As with anything that deals with atmosphere, radio waves and digital technology, itís not perfect. We heard lots of dead air and signals that cut in and out.

When the signal does arrive, itís strong, clear and crisp, thanks to S>Plex technology, a system that reallocates bandwidth among channels as content demands. Sirius says the difference in sound from the greater bandwidth is akin to the difference between music on cassette tape and CDs, and weíd have to agree.; $12.95/month for service

No more printed-out directions or scribbled notes.

Garmin has released the next generation of portable GPS auto navigation, with the StreetPilot 2610 and StreetPilot 2650. Both are leading-edge systems that feature ultra-fast map drawing and routing and voice prompt technology. The StreetPilot 2650 also includes a built-in solid state gyro and an interface to a vehicle odometer system, allowing it to function seamlessly in areas where GPS signals are obscured.

We routed ourselves around the Northwest with the 2610. It responded with voice directions, as well as clear, color onscreen directions.; $799

Ever wonder what your mechanic sees when he connects your car to his diagnostic computer? Now you can. And we did, with the Davis Car-Chip. This compact device, about the size of two 9-volt batteries, connects directly to your 1996-or-later autoís OBDII (second-generation onboard diagnostics) port, just under the hood. Then the fun begins.

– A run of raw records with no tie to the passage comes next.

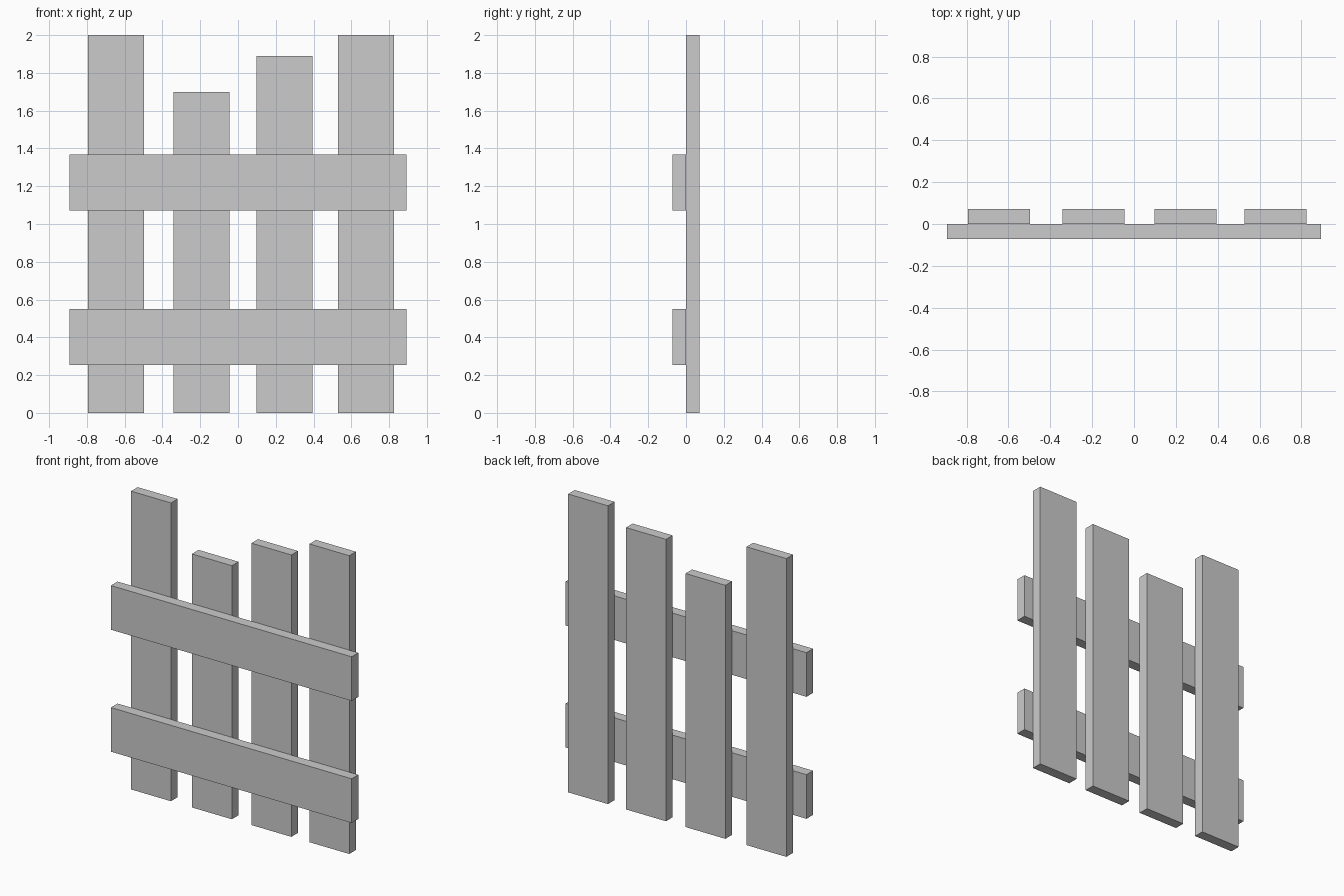
import bpy
import bmesh
from mathutils import Vector

if "Cube" in bpy.data.objects:
    bpy.data.objects.remove(bpy.data.objects["Cube"])


def board(name, x, y, z):
    """Flat-faced plank filling the given (min, max) ranges."""
    lo, hi = Vector((x[0], y[0], z[0])), Vector((x[1], y[1], z[1]))
    centre, size = (lo + hi) / 2, hi - lo
    bm = bmesh.new()
    bmesh.ops.create_cube(bm, size=1)
    bmesh.ops.scale(bm, vec=size, verts=bm.verts)
    mesh = bpy.data.meshes.new(name)
    bm.to_mesh(mesh)
    bm.free()
    obj = bpy.data.objects.new(name, mesh)
    obj.location = centre
    bpy.context.collection.objects.link(obj)
    return obj


WIDTH = 0.296
DEPTH = 0.071

# Upright pickets: left edge and height, unevenly spaced
pickets = [(-0.794, 2.0), (-0.342, 1.70), (0.099, 1.89), (0.529, 2.0)]
for i, (left, height) in enumerate(pickets, 1):
    board(f"picket_{i}", (left, left + WIDTH), (0.001, DEPTH), (0, height))

# Horizontal rails across the front
for name, bottom in (("lower_rail", 0.254), ("upper_rail", 1.072)):
    board(name, (-0.893, 0.893), (-DEPTH, -0.001), (bottom, bottom + WIDTH))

The CarChip E/X can troubleshoot your engine, log your carís performance and monitor driver performance (parents of teens take note).

The E/X can log 300 hours of trip details and can measure up to four engine parameters every 5 to 60 seconds, including RPM, throttle position, coolant temperature, timing advance and 19 others. Itís easy, and weíre by no means a motorhead. Now, if we can just cut back on those jackrabbit starts.; $179

Technophile Don Campbell lives and writes in the Pacific Northwest.
Photo by Renata Kosina